Using the records below, output the stretch that opens with the line containing "ob = bpy.data.objects.new(name, me)" and closes with the line containing "mid = 45 * k + 22.5", exactly and including both lines, with nothing more.

[Saved entries]
=-=-=
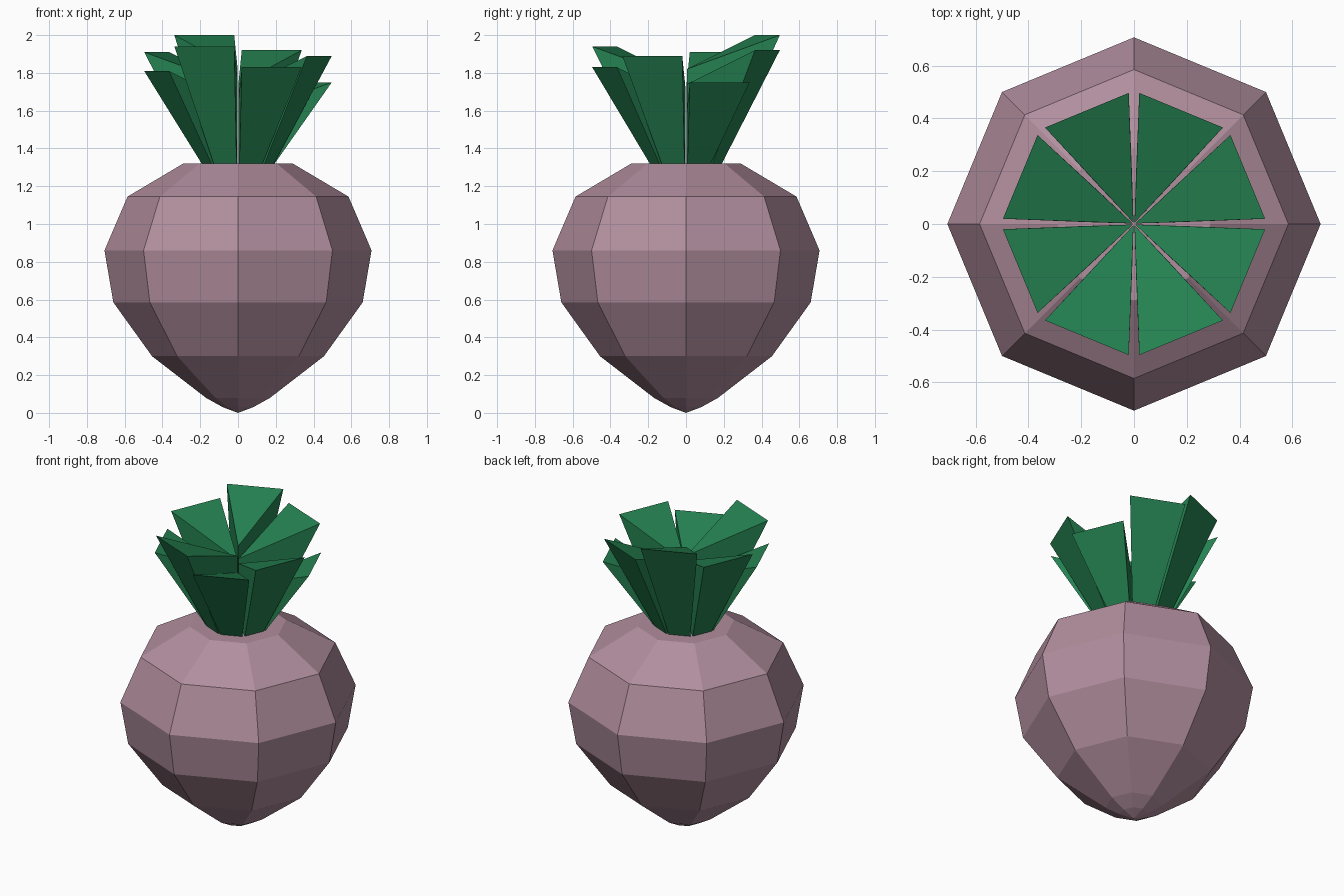
import bpy, bmesh, math

if "Cube" in bpy.data.objects:
    bpy.data.objects.remove(bpy.data.objects["Cube"])


def material(name, rgb):
    m = bpy.data.materials.new(name)
    m.diffuse_color = (*rgb, 1)
    m.use_nodes = True
    m.node_tree.nodes["Principled BSDF"].inputs["Base Color"].default_value = m.diffuse_color
    return m


def make_object(name, bm, mat):
    bmesh.ops.recalc_face_normals(bm, faces=bm.faces)
    me = bpy.data.meshes.new(name)
    bm.to_mesh(me)
    bm.free()
    me.materials.append(mat)
    ob = bpy.data.objects.new(name, me)
    bpy.context.collection.objects.link(ob)
    return ob


def polar(r, deg, z):
    a = math.radians(deg)
    return (r * math.cos(a), r * math.sin(a), z)


pink = material("dusty pink", (0.44, 0.27, 0.34))
green = material("leaf green", (0.018, 0.22, 0.082))

# Root: eight-sided turned body, pointed below and flat on top
SIDES = 8
profile = [(0.08, 0.03), (0.17, 0.08), (0.455, 0.30), (0.66, 0.585),
           (0.707, 0.86), (0.585, 1.145), (0.29, 1.32)]
bm = bmesh.new()
rings = [[bm.verts.new(polar(r, 360 * i / SIDES, z)) for i in range(SIDES)]
         for r, z in profile]
tip = bm.verts.new((0, 0, 0))
for i in range(SIDES):
    j = (i + 1) % SIDES
    bm.faces.new((tip, rings[0][j], rings[0][i]))
    for low, high in zip(rings, rings[1:]):
        bm.faces.new((low[i], low[j], high[j], high[i]))
bm.faces.new(rings[-1])
make_object("root_body", bm, pink)

# Leaves: flared wedges around the axis, each with its own height
heights = [1.75, 1.92, 2.0, 1.91, 1.81, 1.94, 1.83, 1.89]
GAP = 2.3
for k, top in enumerate(heights):
    a0, a1 = 45 * k + GAP, 45 * (k + 1) - GAP
    mid = 45 * k + 22.5
    bm = bmesh.new()
    lower = [bm.verts.new(p) for p in
             (polar(0.005, mid, 1.30), polar(0.18, a0, 1.30), polar(0.18, a1, 1.30))]
    upper = [bm.verts.new(p) for p in
             (polar(0.005, mid, top - 0.18), polar(0.497, a0, top), polar(0.497, a1, top))]
    bm.faces.new(lower[::-1])
    bm.faces.new(upper)
    for i in range(3):
        j = (i + 1) % 3
        bm.faces.new((lower[i], lower[j], upper[j], upper[i]))
    make_object(f"leaf_{k + 1}", bm, green)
=-=-=
-- Written solution --
    ob = bpy.data.objects.new(name, me)
    bpy.context.collection.objects.link(ob)
    return ob


def polar(r, deg, z):
    a = math.radians(deg)
    return (r * math.cos(a), r * math.sin(a), z)


pink = material("dusty pink", (0.44, 0.27, 0.34))
green = material("leaf green", (0.018, 0.22, 0.082))

# Root: eight-sided turned body, pointed below and flat on top
SIDES = 8
profile = [(0.08, 0.03), (0.17, 0.08), (0.455, 0.30), (0.66, 0.585),
           (0.707, 0.86), (0.585, 1.145), (0.29, 1.32)]
bm = bmesh.new()
rings = [[bm.verts.new(polar(r, 360 * i / SIDES, z)) for i in range(SIDES)]
         for r, z in profile]
tip = bm.verts.new((0, 0, 0))
for i in range(SIDES):
    j = (i + 1) % SIDES
    bm.faces.new((tip, rings[0][j], rings[0][i]))
    for low, high in zip(rings, rings[1:]):
        bm.faces.new((low[i], low[j], high[j], high[i]))
bm.faces.new(rings[-1])
make_object("root_body", bm, pink)

# Leaves: flared wedges around the axis, each with its own height
heights = [1.75, 1.92, 2.0, 1.91, 1.81, 1.94, 1.83, 1.89]
GAP = 2.3
for k, top in enumerate(heights):
    a0, a1 = 45 * k + GAP, 45 * (k + 1) - GAP
    mid = 45 * k + 22.5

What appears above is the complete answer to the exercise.